> WHAT THE TASK REQUIRES: Which lines of the entries below contain the string "colour"? Copy each one.
[Opening SOURCE RECORDS section]
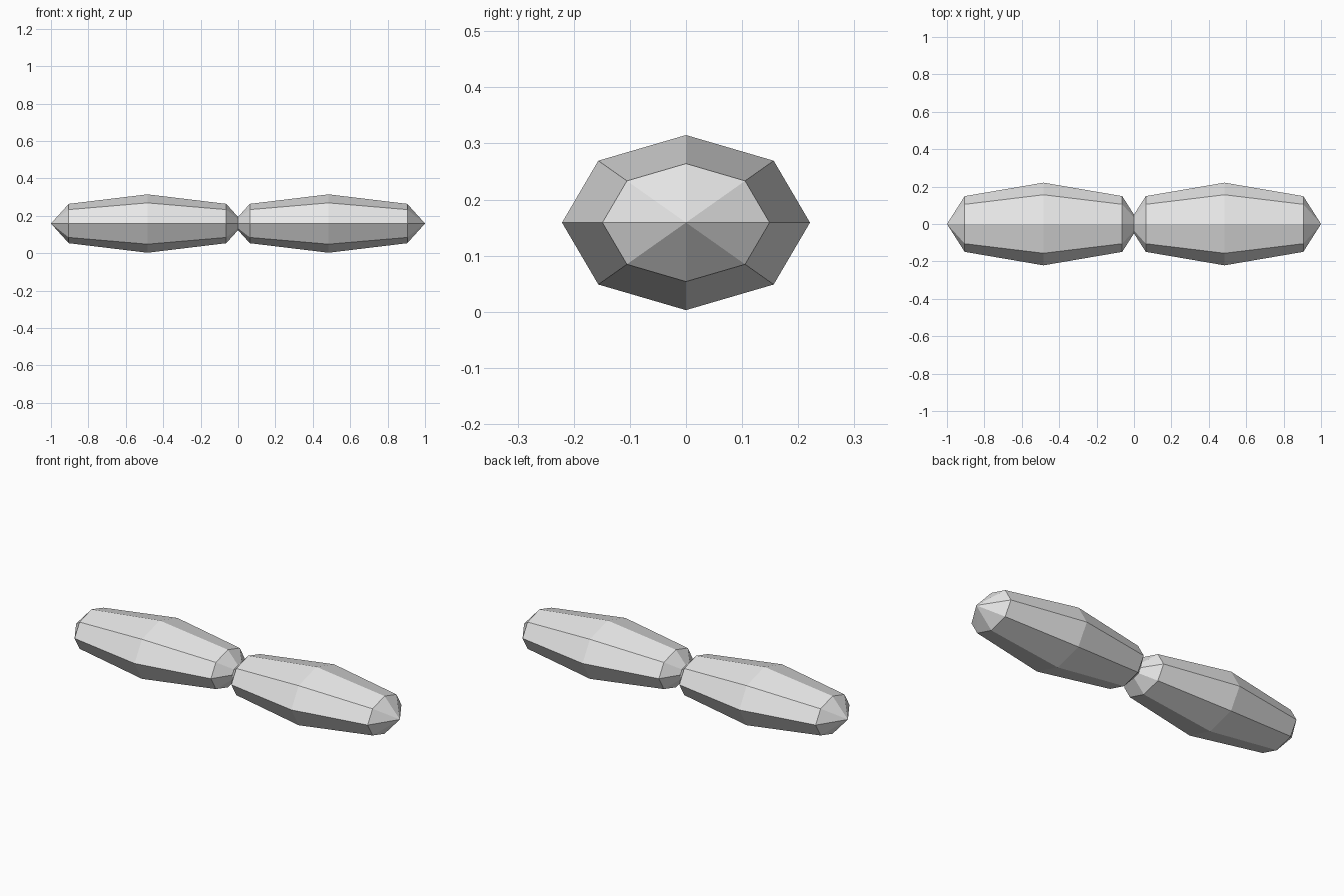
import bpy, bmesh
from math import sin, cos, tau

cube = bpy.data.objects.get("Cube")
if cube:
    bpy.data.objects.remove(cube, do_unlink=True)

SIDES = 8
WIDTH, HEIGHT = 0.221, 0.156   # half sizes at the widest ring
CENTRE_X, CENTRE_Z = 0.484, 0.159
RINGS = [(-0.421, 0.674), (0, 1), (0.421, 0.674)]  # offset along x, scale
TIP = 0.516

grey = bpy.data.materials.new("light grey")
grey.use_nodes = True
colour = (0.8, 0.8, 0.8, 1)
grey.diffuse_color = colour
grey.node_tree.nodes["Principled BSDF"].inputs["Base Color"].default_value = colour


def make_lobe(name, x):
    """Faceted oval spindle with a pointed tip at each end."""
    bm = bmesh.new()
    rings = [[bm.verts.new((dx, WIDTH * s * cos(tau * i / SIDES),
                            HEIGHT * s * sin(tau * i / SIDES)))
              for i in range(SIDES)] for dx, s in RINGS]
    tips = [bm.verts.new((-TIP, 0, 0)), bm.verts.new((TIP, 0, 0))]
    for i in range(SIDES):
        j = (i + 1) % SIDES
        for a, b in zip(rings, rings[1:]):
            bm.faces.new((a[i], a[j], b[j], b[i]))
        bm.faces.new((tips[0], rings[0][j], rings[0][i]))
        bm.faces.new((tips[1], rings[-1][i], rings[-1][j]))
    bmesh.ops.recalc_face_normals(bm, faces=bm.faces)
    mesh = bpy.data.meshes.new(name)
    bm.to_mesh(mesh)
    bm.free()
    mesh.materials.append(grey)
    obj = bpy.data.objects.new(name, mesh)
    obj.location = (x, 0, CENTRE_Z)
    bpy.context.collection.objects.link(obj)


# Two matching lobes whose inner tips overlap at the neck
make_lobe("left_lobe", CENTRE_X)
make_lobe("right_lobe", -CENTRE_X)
[Closing SOURCE RECORDS section]
> ANSWER BOX:
colour = (0.8, 0.8, 0.8, 1)
grey.diffuse_color = colour
grey.node_tree.nodes["Principled BSDF"].inputs["Base Color"].default_value = colour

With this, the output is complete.